Inbetween, might be an HDBaseT matrix switch that routes Inputs to Output(s). The matrix switch can have a fixed number of Inputs / Outputs (like an "8x8") or completely flexible due to designs that have a rack mounted "chassis" that can accept multiple Input cards, and multiple Output cards for scalability. The Chassis has to be selected for the maximum Inputs or Outputs needed initially or in the future. The chassis can be upgraded in the future, but it is expensive to do so.
Advantage: Complete flexibility for video source devices and display devices. Supports long distance transmission (220ft, 330 ft etc depending on hardware and cable used). Reduced ongoing video content receiver lease costs by distributing several receivers to many TVs.
Disadvantage: Medium / High cost but critical for larger systems.
If the video matrix hardware doesn't have enough Outputs for all Audio Sources, many installations choose a few Video sources (ie: DirecTV1, DirecTV2, Cable1) that are reserved as Audio sources. The end user needs to remember whatever that video source is playing is what is being listened to.
myServer 6 supports many commercial duty audio matrix hardware and can control Max / Min volumes, Scheduled audio presets (background for morning, high volume for night, off for overnight), and many other functions that make the overall system easy to use.
This is the recommended method for the best user experience, though the most expensive option.
Video Matrix Manages all Video Distribution (Video Over IP technology)
A more advanced way is to leverage the Video Matrix Switch to send any Video Source to a reserved Audio Output card (typically has an HDMI AND an analog audio minijack or phoenix connector). This audio connection is then plugged into one of the Audio Matrix inputs.
Advantage: Any of the video devices can be used as both a video AND as an audio source.
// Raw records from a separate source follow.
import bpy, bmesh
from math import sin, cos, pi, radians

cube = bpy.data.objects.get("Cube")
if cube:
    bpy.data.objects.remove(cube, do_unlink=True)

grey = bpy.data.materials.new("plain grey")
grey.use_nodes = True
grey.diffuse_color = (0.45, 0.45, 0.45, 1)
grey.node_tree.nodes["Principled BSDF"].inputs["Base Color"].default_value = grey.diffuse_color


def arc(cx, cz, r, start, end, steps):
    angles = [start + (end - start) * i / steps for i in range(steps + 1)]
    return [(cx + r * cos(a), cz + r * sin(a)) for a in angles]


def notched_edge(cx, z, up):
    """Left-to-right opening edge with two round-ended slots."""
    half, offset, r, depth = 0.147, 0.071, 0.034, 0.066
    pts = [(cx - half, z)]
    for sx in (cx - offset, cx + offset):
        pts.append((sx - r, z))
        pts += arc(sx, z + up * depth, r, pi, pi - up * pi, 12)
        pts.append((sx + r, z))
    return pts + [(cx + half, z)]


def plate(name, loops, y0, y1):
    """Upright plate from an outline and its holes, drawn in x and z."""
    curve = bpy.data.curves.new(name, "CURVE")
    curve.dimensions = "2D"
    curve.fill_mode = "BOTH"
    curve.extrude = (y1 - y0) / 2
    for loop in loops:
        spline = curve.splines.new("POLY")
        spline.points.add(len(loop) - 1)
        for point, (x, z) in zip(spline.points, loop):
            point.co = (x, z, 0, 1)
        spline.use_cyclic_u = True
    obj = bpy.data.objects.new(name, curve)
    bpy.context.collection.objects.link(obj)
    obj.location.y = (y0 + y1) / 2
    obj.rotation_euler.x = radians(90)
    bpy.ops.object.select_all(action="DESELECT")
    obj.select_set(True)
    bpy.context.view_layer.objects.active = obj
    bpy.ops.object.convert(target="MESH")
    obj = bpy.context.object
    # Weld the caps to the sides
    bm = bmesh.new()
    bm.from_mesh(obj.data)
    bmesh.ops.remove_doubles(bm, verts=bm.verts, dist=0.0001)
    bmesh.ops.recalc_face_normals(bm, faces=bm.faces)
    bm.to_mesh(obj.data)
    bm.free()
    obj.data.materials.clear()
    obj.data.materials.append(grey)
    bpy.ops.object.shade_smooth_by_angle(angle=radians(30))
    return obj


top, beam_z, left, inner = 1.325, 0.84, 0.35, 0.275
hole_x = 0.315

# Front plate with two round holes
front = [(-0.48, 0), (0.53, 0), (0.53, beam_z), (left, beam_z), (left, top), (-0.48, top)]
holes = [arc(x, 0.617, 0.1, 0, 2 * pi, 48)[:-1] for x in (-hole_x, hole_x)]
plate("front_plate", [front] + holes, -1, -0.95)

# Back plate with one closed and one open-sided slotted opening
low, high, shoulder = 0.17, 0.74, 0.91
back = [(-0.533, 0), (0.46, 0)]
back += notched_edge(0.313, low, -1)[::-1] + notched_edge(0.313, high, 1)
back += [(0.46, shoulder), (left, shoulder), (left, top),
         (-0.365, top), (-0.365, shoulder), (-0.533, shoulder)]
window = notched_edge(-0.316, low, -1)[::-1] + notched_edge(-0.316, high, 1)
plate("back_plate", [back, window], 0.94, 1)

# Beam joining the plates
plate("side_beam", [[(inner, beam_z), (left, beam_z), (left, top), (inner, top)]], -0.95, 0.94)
The Audio matrix can be small (less expensive).
Disadvantage: you need one video output card for each concurrent video source you want to listen to ie: one card for Zone 1, and a second for what you want to listen to in Zone 2. If there are two video cards, then the user needs to select which video card is used for that audio source. So, not quite as intuitive but less expensive for the flexibility.
Video Over IP with IR control and Tablet connection examples
Video distribution without a Video Matrix
This is the most common video distribution for small venues (small / medium residences and pizzarias and small bars / restaurants)
If you are only needing to watch "DirecTV" or "Cable" then this is the most cost effective way. You would need a Video Receiver "box" for each TV.
Advantage: Up front Cost. A Video Matrix is typically one of the most expensive single pieces of a media system.
Disadvantages: Ongoing monthly lease cost of receivers. If there are more than ~6 TVs, this adds up significantly over time.
For the above reasons, Allonis does not recommend this as a solution if you need to display more than 6 channels at one time and / or you have more than 6 TVs. But it works nicely if you are only displaying "Cable or Satellite" and have a small number of TVs to control.